Northeastern (46th Annual) and North-Central (45th Annual) Joint Meeting (20–22 March 2011)

Paper No. 2
Presentation Time: 8:15 AM


DEFABIO, Darlene, Geology Discipline, Earth and Physical Sciences, York College Of City University of New York, 94-20 Guy R. Brewer Blvd, Jamaica, NY 11451, BEAUZILE, Wilfrid, Geology Discipline, Earth and Physical Sciences, York College of City University of New York, 94-20 Guy R. Brewer Blvd, Jamaica, NY 11451, NGUYEN, Y-Lan Le, High School for Health Professions and Human Services, 345 E 15th St, Ny, NY 10003 and DHAR, Ratan, Earth and Physical Sciences, York College of the City University of New York, 94-20, Guy R. Brewer Blvd, Jamaica, NY 11451,
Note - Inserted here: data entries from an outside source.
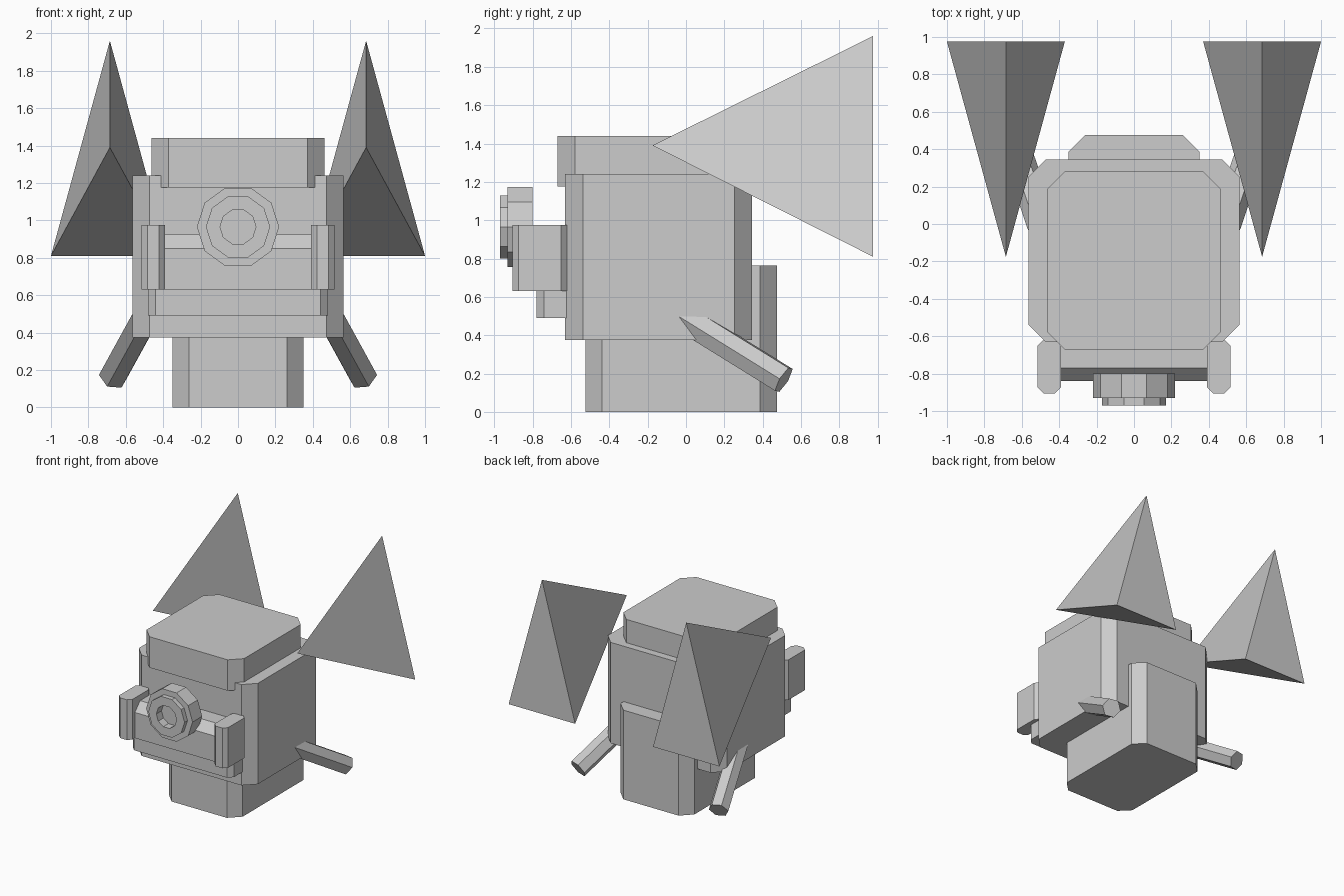
import bpy, bmesh, math
from mathutils import Vector

if "Cube" in bpy.data.objects:
    bpy.data.objects.remove(bpy.data.objects["Cube"])

grey = bpy.data.materials.new("light_grey")
grey.diffuse_color = (0.604, 0.604, 0.604, 1)
grey.use_nodes = True
grey.node_tree.nodes["Principled BSDF"].inputs["Base Color"].default_value = grey.diffuse_color


def finish(name, bm):
    """Turn a bmesh into a named, flat shaded object."""
    bmesh.ops.recalc_face_normals(bm, faces=bm.faces)
    mesh = bpy.data.meshes.new(name)
    bm.to_mesh(mesh)
    bm.free()
    mesh.materials.append(grey)
    ob = bpy.data.objects.new(name, mesh)
    bpy.context.collection.objects.link(ob)
    return ob


def loft(name, rings, cap_start=True, cap_end=True):
    """Skin a list of equal-length point rings."""
    bm = bmesh.new()
    vs = [[bm.verts.new(p) for p in ring] for ring in rings]
    n = len(vs[0])
    for a, b in zip(vs, vs[1:]):
        for i in range(n):
            j = (i + 1) % n
            bm.faces.new((a[i], a[j], b[j], b[i]))
    if cap_start:
        bm.faces.new(vs[0])
    if cap_end:
        bm.faces.new(vs[-1])
    return finish(name, bm)


def block(name, x0, x1, y0, y1, z0, z1, c):
    """Box with chamfered vertical edges."""
    plan = [(x0 + c, y0), (x1 - c, y0), (x1, y0 + c), (x1, y1 - c),
            (x1 - c, y1), (x0 + c, y1), (x0, y1 - c), (x0, y0 + c)]
    return loft(name, [[(x, y, z) for x, y in plan] for z in (z0, z1)])


def disc_ring(r, y, n=10, z=0.965):
    return [(r * math.cos(math.tau * i / n), y, z + r * math.sin(math.tau * i / n))
            for i in range(n)]


# Stacked main blocks
block("base", -0.35, 0.35, -0.525, 0.475, 0, 0.765, 0.088)
block("body", -0.565, 0.565, -0.63, 0.345, 0.375, 1.24, 0.092)
block("cap", -0.463, 0.463, -0.67, 0.28, 1.175, 1.44, 0.092)

# Front shelf and bar with sloped top edge
block("lower_shelf", -0.48, 0.48, -0.78, -0.55, 0.49, 0.635, 0.04)
bar = [(-0.6, 0.63), (-0.84, 0.63), (-0.84, 0.85), (-0.77, 0.925), (-0.6, 0.925)]
loft("front_bar", [[(x, y, z) for y, z in bar] for x in (-0.45, 0.45)])

# Ten-sided dial with a stepped, recessed centre
loft("dial", [disc_ring(r, y) for r, y in
              ((0.22, -0.80), (0.22, -0.93), (0.172, -0.93),
               (0.172, -0.97), (0.096, -0.97), (0.096, -0.90))])

for side, s in (("left", -1), ("right", 1)):
    # Bar end posts
    xs = sorted((s * 0.39, s * 0.517))
    block(side + "_bar_end", *xs, -0.905, -0.62, 0.63, 0.975, 0.032)

    # Three-sided spikes, flat side to the back
    bm = bmesh.new()
    tri = [bm.verts.new((s * x, 0.975, z))
           for x, z in ((0.685, 1.96), (0.37, 0.81), (1.0, 0.81))]
    tip = bm.verts.new((s * 0.685, -0.175, 1.39))
    bm.faces.new(tri)
    for i in range(3):
        bm.faces.new((tri[i], tri[(i + 1) % 3], tip))
    finish(side + "_spike", bm)

    # Six-sided rods slanting out, back and down
    end, start = Vector((0.667, 0.51, 0.168)), Vector((0.49, -0.01, 0.49))
    d = (end - start).normalized()
    u = Vector((1, 0, 0))
    u = (u - d * u.dot(d)).normalized()
    v = u.cross(d)
    rings = []
    for p in (start, end):
        ring = []
        for i in range(6):
            a = math.radians(60 * i - 5)
            q = p + 0.08 * (u * math.cos(a) + v * math.sin(a))
            ring.append((s * q.x, q.y, q.z))
        rings.append(ring)
    loft(side + "_rod", rings)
Increase of both organic material and nutrients in estuaries due to urban anthropogenic activities, poses serious threats. The impact is manifested in enrichment of bacterial activity, and increase in BOD leading to potential oxygen depletion, both in the water column and in the sediment. This is relevant in coastal area of New York City (NYC) such as the Jamaica Bay, ~73 sq. km wetland estuary environment bordered by Kings County and Queens County of NYC, receives large inputs of the nutrients from several point and non-point sources including wastewater-treatment plants (WWTPs), combined sewer overflows/storm water (CSOs), subway dewatering practices, landfills lining the shores, atmospheric deposition, and subsurface groundwater discharge. Improvements in storm water retention infrastructure by the NYC Department of Environmental Protection (NYCDEP) are expected to reduce the loading of pathogenic bacteria such as fecal coliforms and enterococci. This study attempts to capture the broad spectrum of nutrients and microbial contamination, by periodically collecting samples from various mixing zones (high to low) and locations close to point sources in Jamaica Bay area. Lachet nutrient analyzer and IDEXX method have been used for nutrient analysis and water microbiology respectively. Data from nearshore surfacewater showed nutrient concentrations varied spatially within meter scale. Preliminary scanning of microbe levels in the nearshore surfacewater showed high frequency and range of concentrations. Fecal coliform, Escherichia coli and Enterococci were consistently higher than previously reported. Fecal coliform concentrations were well above the 200 counts/100mL state bathing standard, with a geometric mean of 1200 counts/100 mL. Enterococci concentrations were found to be an order of magnitude higher than previous concentrations at 3 counts/100 mL. Based on these preliminary results, further investigation on water quality, as well as sediment analysis of FIB in this estuarine environment is required, to understand the extent of nutrients loading and bacterial contamination both temporally and spatially.